I had the opportunity to attend the Environmental Defense Gala in Toronto. We have had a planning workshop with the Ministry of Natural Resources and Forestry, met with Conservation Authorities, Healthy Lake Huron and the Bruce Peninsula Biosphere Association. We have made presentations to several of your municipal councils, have met with Pine River Watershed Initiative Network and the International Joint Commission. We are doing all this in an effort to link all environmental groups along our shore to create a cohesive effort to protect and improve the health of Lake Huron.
In addition to these collaborative activities, we have held three very successful Coastal Community Workshops in Bayfield, Sarnia and Sauble Beach. These sessions were held to collect information from property owners, government and conservation officials and the general public in connection with our Coastal Action Plan. We are making a difference for you!
As many of us have noticed, this year’s winter has been one of the tamest winters we have had in recent memory. The freeze-thaw extremes experienced over the past month have been unusual to say the least. Weather like this may be optimal for Maple Syrup production, but it is not so “sweet” for our lake and river systems or migratory species.
An example of the change of weather patterns is the recent arrival of the Tundra Swans in the Grand Bend (Wye Marsh) area. Locals say that seeing Tundra Swans this early is very unusual, as they typically don’t come through until early to mid-March. Other residents have voiced concerns about turtles and frogs emerging from hibernation too early during the “thaw” periods, because when “freeze” periods inevitably return they often get hit by cars or fall victim to predators.

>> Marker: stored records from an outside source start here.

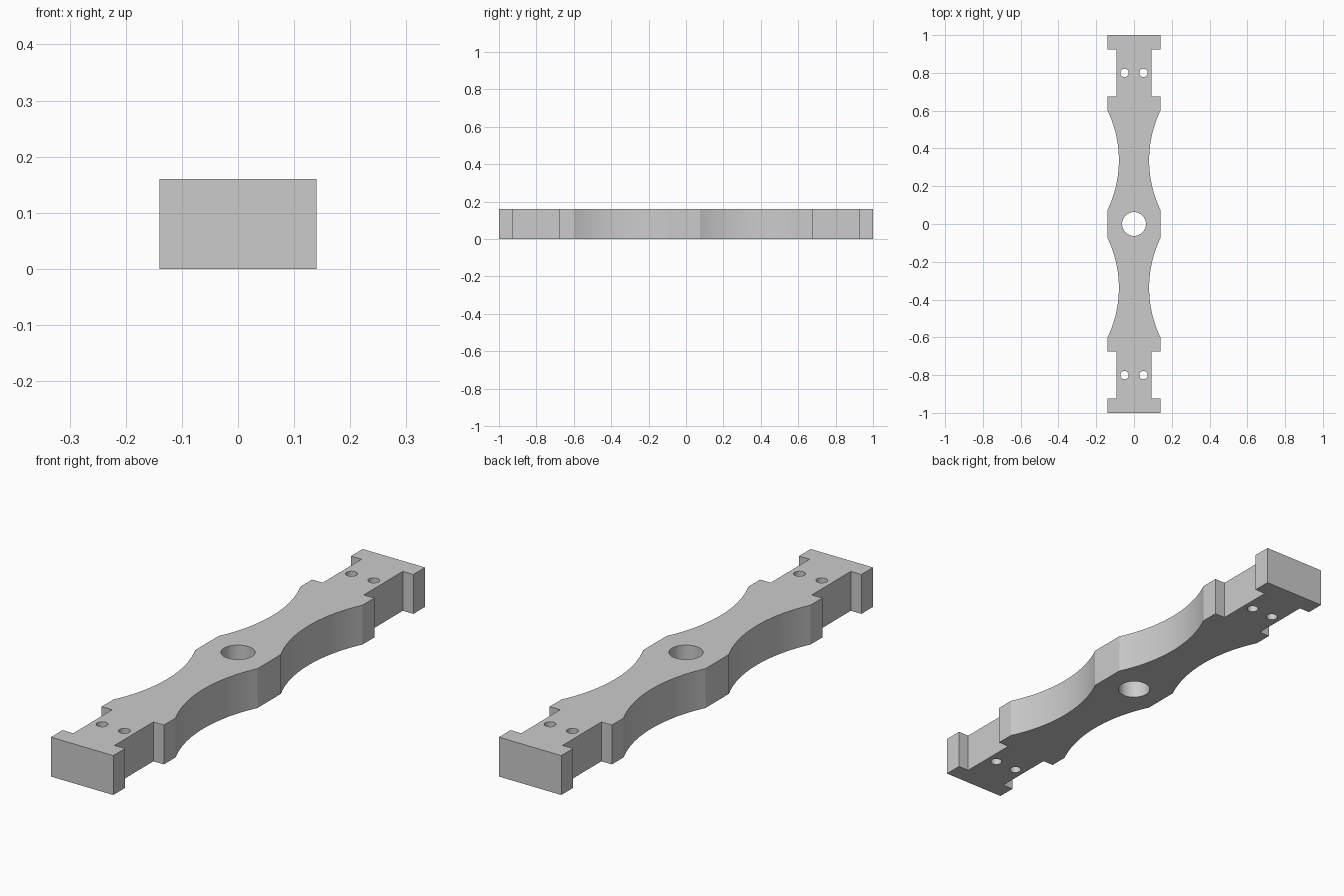
import bpy
import bmesh
from math import sin, cos, asin, pi

HEIGHT = 0.16
HALF_WIDTH = 0.14
NECK = 0.08          # half width at the narrowest point
NOTCH = 0.0925       # half width between the end flanges
ARC_START, ARC_END = 0.075, 0.6

cube = bpy.data.objects.get("Cube")
if cube:
    bpy.data.objects.remove(cube)

grey = bpy.data.materials.new("plain grey")
grey.use_nodes = True
colour = (0.6, 0.6, 0.6, 1)
grey.diffuse_color = colour
grey.node_tree.nodes["Principled BSDF"].inputs["Base Color"].default_value = colour


def scallop(steps=32):
    """Concave arc on the +x, +y side, running outward along y."""
    half = (ARC_END - ARC_START) / 2
    sag = HALF_WIDTH - NECK
    radius = (half ** 2 + sag ** 2) / (2 * sag)
    sweep = asin(half / radius)
    mid = (ARC_START + ARC_END) / 2
    angles = [sweep * (2 * i / steps - 1) for i in range(steps + 1)]
    return [(NECK + radius * (1 - cos(a)), mid + radius * sin(a)) for a in angles]


def circle(x, y, radius, steps=48):
    return [(x + radius * cos(2 * pi * i / steps), y + radius * sin(2 * pi * i / steps))
            for i in range(steps)]


# Quarter outline, mirrored into the full bar outline
quarter = scallop() + [(HALF_WIDTH, 0.675), (NOTCH, 0.675), (NOTCH, 0.925),
                       (HALF_WIDTH, 0.925), (HALF_WIDTH, 1.0)]
right_half = [(x, -y) for x, y in reversed(quarter)] + quarter
outline = right_half + [(-x, y) for x, y in reversed(right_half)]

# Centre bore and a pair of screw holes at each end
loops = [outline, circle(0, 0, 0.063)]
loops += [circle(sx * 0.05, sy * 0.8, 0.022) for sx in (-1, 1) for sy in (-1, 1)]

# Filled flat curve, extruded to the bar's height
curve = bpy.data.curves.new("bar_profile", "CURVE")
curve.dimensions = "2D"
curve.fill_mode = "BOTH"
curve.extrude = HEIGHT / 2
for loop in loops:
    spline = curve.splines.new("POLY")
    spline.points.add(len(loop) - 1)
    for point, (x, y) in zip(spline.points, loop):
        point.co = (x, y, HEIGHT / 2, 1)
    spline.use_cyclic_u = True
profile = bpy.data.objects.new("bar_profile", curve)
bpy.context.collection.objects.link(profile)
bpy.context.view_layer.update()

# Solid bar from the extruded profile
evaluated = profile.evaluated_get(bpy.context.evaluated_depsgraph_get())
mesh = bpy.data.meshes.new_from_object(evaluated)
bpy.data.objects.remove(profile)
bm = bmesh.new()
bm.from_mesh(mesh)
bmesh.ops.remove_doubles(bm, verts=bm.verts, dist=0.0001)
bottom = min(v.co.z for v in bm.verts)
bmesh.ops.translate(bm, verts=bm.verts, vec=(0, 0, -bottom))
bmesh.ops.recalc_face_normals(bm, faces=bm.faces)
bm.to_mesh(mesh)
bm.free()
mesh.materials.clear()
mesh.materials.append(grey)

bar = bpy.data.objects.new("mounting_bar", mesh)
bpy.context.collection.objects.link(bar)
bpy.ops.object.select_all(action="DESELECT")
bar.select_set(True)
bpy.context.view_layer.objects.active = bar
bpy.ops.object.shade_smooth_by_angle(angle=0.35)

2017 will be another year where we wonder where our beach has gone! High water levels will be attributed to heavy precipitation events. The large amount of precipitation expected this month is concerning to some lakeshore and river-adjacent residents due to the inevitable high water levels. Heavy precipitation causes fast water movement across fields, roads and properties resulting in a loss of top soil and erosion, specifically in riverbanks and along shorelines. This fast movement of water, sediment and debris eventually makes its way to our lake and washes up on the beaches of Lake Huron. This debris often includes garbage and litter from roadsides and streets, posing a threat to wildlife and to our water infrastructure. Debris and organic matter become tangled, clogging culverts, drains and river outlets leading to small flooding incidents across roads posing a threat to human safety. A great way to get involved and reduce the amount of litter filtering into our river and lake would be to do a spring highway or roadside cleanup in your community.
We all love to go exploring outside, and it is important to be aware of children and pets playing around unstable banks and rivers during high water levels. Please take care and be safe this March when enjoying our lakeshore!